Well, maybe that’s going a little too far, but Sébastien Heymann has written an excellent response to the Ben Fry quote brought to the fore by Dan Brickley’s recent exploration of literary networks.
Ben Fry’s quote in full goes like this:
Graphs can be a powerful way to represent relationships between data, but they are also a very abstract concept, which means that they run the danger of meaning something only to the creator of the graph. Often, simply showing the structure of the data says very little about what it actually means, even though it’s a perfectly accurate means of representing the data. Everything looks like a graph, but almost nothing should ever be drawn as one.
There is a tendency when using graphs to become smitten with one’s own data. Even though a graph of a few hundred nodes quickly becomes unreadable, it is often satisfying for the creator because the resulting figure is elegant and complex and may be subjectively beautiful, and the notion that the creator’s data is “complex” fits just fine with the creator’s own interpretation of it. Graphs have a tendency of making a data set look sophisticated and important, without having solved the problem of enlightening the viewer.
To which Heymann responds,
So graph visualization is not naturally worse compared to any data drawing: we just don’t teach how to read them in primary school. Do you remember the first time you saw a plot? I guess you find it really abstract. Most of the people don’t really know what to look at on a graph, and produce visualizations that don’t show something in particular. I personally think that it is a good thing, because put in context graph visualization is very young compared to other data drawings, and a language of networks that combine layout algorithms and visual variables is still in the making.
I think this sense of network literacy rings true.
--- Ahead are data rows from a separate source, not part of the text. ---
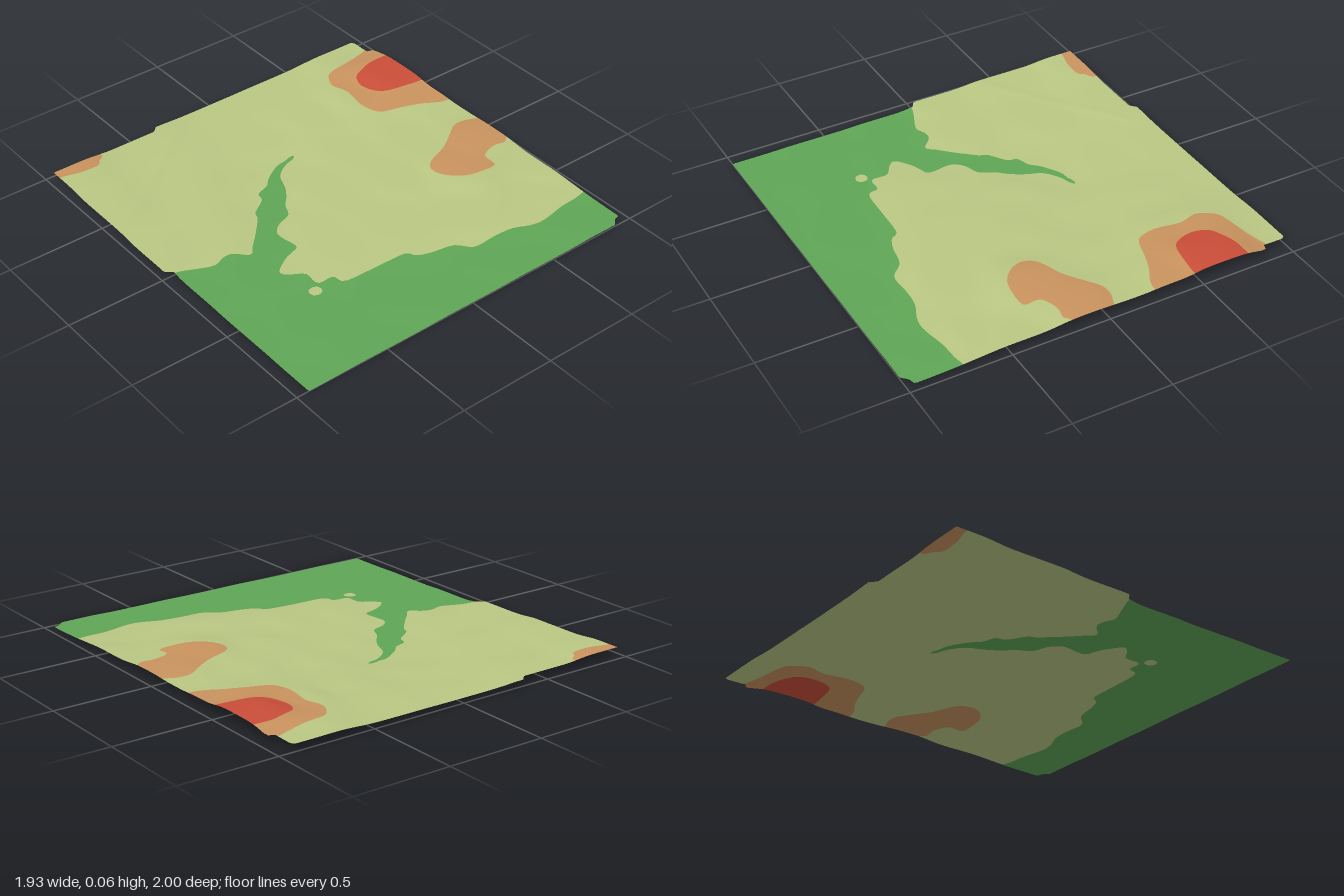
import * as THREE from 'three';

// Plan outlines as flat x, z pairs
const OUTLINE = [-.97, -.97, -.38, -.97, -.35, -1, .93, -1, .93, -.87, .965, -.87, .965, .96, .93, .97,
  .9, 1, -.935, 1, -.935, -.01, -.97, -.02];
const LOWLAND = [-1.1, 0, -.935, .005, -.845, .035, -.755, .07, -.695, .05, -.64, .055, -.58, .11, -.54, .07,
  -.47, 0, -.39, -.09, -.37, -.135, -.285, -.195, -.27, -.245, -.2, -.27, -.155, -.315, -.065, -.37,
  -.01, -.38, .05, -.393, .045, -.37, -.025, -.35, -.1, -.295, -.135, -.21, -.18, -.14, -.225, -.09,
  -.26, -.02, -.34, .01, -.39, .07, -.375, .19, -.42, .215, -.475, .235, -.555, .295, -.52, .34,
  -.465, .38, -.465, .465, -.38, .47, -.36, .53, -.18, .54, -.02, .55, .01, .59, .08, .62, .2, .645,
  .27, .71, .39, .71, .5, .72, .585, .755, .665, .765, .8, .74, .9, .735, .97, .725, 1.1, .72,
  1.1, 1.1, -1.1, 1.1];
const ISLET = [-.505, .468, -.477, .482, -.477, .515, -.505, .53, -.533, .515, -.533, .482];
const NORTHEAST_HILL = [1.1, -.92, .965, -.905, .9, -.885, .785, -.855, .655, -.835, .61, -.805, .575, -.73,
  .6, -.635, .58, -.5, .61, -.395, .715, -.355, .82, -.315, .9, -.27, .965, -.255, 1.1, -.25];
const EAST_HILL = [1.1, -.03, .965, -.04, .9, -.065, .83, -.065, .755, -.015, .655, .05, .53, .1, .49, .16,
  .515, .235, .585, .295, .675, .315, .765, .31, .77, .23, .86, .195, .93, .205, .965, .18, 1.1, .17];
const NORTHWEST_HILL = [-1.1, -.92, -.97, -.915, -.92, -.905, -.86, -.89, -.765, -.89, -.74, -.92,
  -.705, -.945, -.7, -.975, -.7, -1.1, -1.1, -1.1];
const PEAK = [1.1, -.77, .965, -.765, .865, -.765, .785, -.74, .72, -.71, .69, -.635, .715, -.545, .77, -.5,
  .875, -.48, .965, -.47, 1.1, -.47];

// Spot heights: x, z, height
const SPOTS = [-.95, .95, .001, -.4, 1, .002, .1, 1, .004, .5, 1, .006, .95, 1, .009, -.93, .5, .004, -.9, .15, .008,
  -.6, .6, .006, -.2, .75, .007, .3, .85, .007, .8, .8, .011, -.6, .25, .01, -.45, .1, .011, -.25, -.17, .012,
  -.08, -.33, .013, -.95, -.1, .021, -.6, -.1, .019, -.95, -.55, .033, -.92, -.95, .046, -.55, -.55, .026,
  -.5, -.95, .034, 0, -.6, .022, 0, -.98, .027, .35, -.95, .028, .35, -.6, .03, .3, -.25, .026, 0, -.1, .021,
  -.25, .25, .018, .1, .3, .022, .35, .1, .03, .4, .5, .023, .6, .2, .044, .85, .07, .046, .95, .45, .029,
  .8, .6, .02, .9, -.17, .039, .62, -.15, .034, .62, -.6, .043, .85, -.62, .061, .95, -.62, .062, .9, -.35, .045,
  .9, -.97, .037];

// Height: weighted blend of spot heights, plus a shallow fold across the back left
function height(x, z) {
  let sum = 0, total = 0;
  for (let i = 0; i < SPOTS.length; i += 3) {
    const d = (x - SPOTS[i]) ** 2 + (z - SPOTS[i + 1]) ** 2 + .006;
    const w = 1 / (d * d);
    sum += w * SPOTS[i + 2];
    total += w;
  }
  const across = (x + .97) * .6 + (z + .38) * .8;
  const fade = THREE.MathUtils.smoothstep(-x, .1, .4) * THREE.MathUtils.smoothstep(-z, .3, .5);
  const fold = .002 * fade * Math.exp(-((across / .03) ** 2));
  return Math.max(0, sum / total + fold);
}

function toPoints(flat, smooth) {
  const points = [];
  for (let i = 0; i < flat.length; i += 2) points.push(new THREE.Vector2(flat[i], flat[i + 1]));
  if (!smooth) return points;
  points.push(points[0].clone());
  return new THREE.SplineCurve(points).getPoints((points.length - 1) * 3).slice(0, -1);
}

// Signed distance to a closed outline, positive inside
function region(flat, smooth = true) {
  const points = toPoints(flat, smooth);
  return ([x, z]) => {
    let best = Infinity, inside = false;
    points.forEach((a, i) => {
      const b = points[(i + 1) % points.length];
      const ex = b.x - a.x, ez = b.y - a.y, px = x - a.x, pz = z - a.y;
      const t = THREE.MathUtils.clamp((px * ex + pz * ez) / (ex * ex + ez * ez || 1), 0, 1);
      best = Math.min(best, (px - t * ex) ** 2 + (pz - t * ez) ** 2);
      if ((a.y > z) !== (b.y > z) && x < a.x + ex * pz / ez) inside = !inside;
    });
    return (inside ? 1 : -1) * Math.sqrt(best);
  };
}

// Part of a polygon on the positive side of the field
function clip(corners, values, sign) {
  const kept = [];
  corners.forEach((a, i) => {
    const j = (i + 1) % corners.length, b = corners[j];
    const va = values[i] * sign, vb = values[j] * sign;
    if (va >= 0) kept.push(a);
    if ((va > 0 && vb < 0) || (va < 0 && vb > 0)) {
      const t = va / (va - vb);
      kept.push([a[0] + (b[0] - a[0]) * t, a[1] + (b[1] - a[1]) * t]);
    }
  });
  return kept;
}

// Divide triangles into those inside and outside a region
function divide(triangles, field) {
  const inside = [], outside = [];
  for (const triangle of triangles) {
    const values = triangle.map(field);
    for (const [sign, list] of [[1, inside], [-1, outside]]) {
      const polygon = clip(triangle, values, sign);
      for (let i = 2; i < polygon.length; i++) list.push([polygon[0], polygon[i - 1], polygon[i]]);
    }
  }
  return [inside, outside];
}

// Raise flat triangles onto the terrain with smooth normals
function drape(triangles) {
  const positions = [], normals = [], e = .01, n = new THREE.Vector3();
  for (const [x, z] of triangles.flat()) {
    positions.push(x, height(x, z), z);
    n.set(height(x - e, z) - height(x + e, z), 2 * e, height(x, z - e) - height(x, z + e)).normalize();
    normals.push(n.x, n.y, n.z);
  }
  const geometry = new THREE.BufferGeometry();
  geometry.setAttribute('position', new THREE.Float32BufferAttribute(positions, 3));
  geometry.setAttribute('normal', new THREE.Float32BufferAttribute(normals, 3));
  return geometry;
}

function material(name, color) {
  const m = new THREE.MeshStandardMaterial({ color, side: THREE.DoubleSide });
  m.name = name;
  return m;
}

export function createModel() {
  const model = new THREE.Group();
  model.name = 'terrainMap';
  const green = material('lowland green', 0x5fa656);
  const pale = material('pale olive', 0xbac783);
  const orange = material('hill orange', 0xc9935e);
  const red = material('peak red', 0xca4e39);

  // Flat grid trimmed to the map edge
  const step = 1 / 60, grid = [];
  for (let i = -59; i < 59; i++) {
    for (let j = -60; j < 60; j++) {
      const x = i * step, z = j * step;
      const a = [x, z], b = [x, z + step], c = [x + step, z + step], d = [x + step, z];
      grid.push([a, b, c], [a, c, d]);
    }
  }
  let [rest] = divide(grid, region(OUTLINE, false));

  // Height bands, each cut out of what remains
  const bands = [
    ['peak', PEAK, red], ['northeastHill', NORTHEAST_HILL, orange], ['eastHill', EAST_HILL, orange],
    ['northwestHill', NORTHWEST_HILL, orange], ['islet', ISLET, pale], ['lowland', LOWLAND, green],
  ];
  const addBand = (name, triangles, mat) => {
    const mesh = new THREE.Mesh(drape(triangles), mat);
    mesh.name = name;
    model.add(mesh);
  };
  for (const [name, outline, mat] of bands) {
    const [inside, outside] = divide(rest, region(outline));
    addBand(name, inside, mat);
    rest = outside;
  }
  addBand('midland', rest, pale);
  return model;
}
Graph visualization is incredibly appealing to audiences, but they’re unaccustomed to the fundamental concepts that underlay it, and so oftentimes the response to complex network visualization degrades from excitement to disdain, typified by a remark that acknowledges the aesthetic beauty but admits to little knowledge expression capability or frames, as Fry has, the visualization as a personal work–valuable to the creator but ultimately incapable of communicating the knowledge that creator claims to see in it. This has been reinforced by traditional network analysis scholarship that cautions against visualizing large networks (in some cases, a large network is defined as 200 nodes, so we’re not even talking about Middling Data, here).
Seeing the evolution and adoption of spatial analysis by a broader and increasingly literate audience, I expect network analysis (and text analysis) to follow this track until, in three or five years (or months, product cycles being what they are) we’ll see a Google Graph with the ease-of-use and adoption that today’s Google Earth does.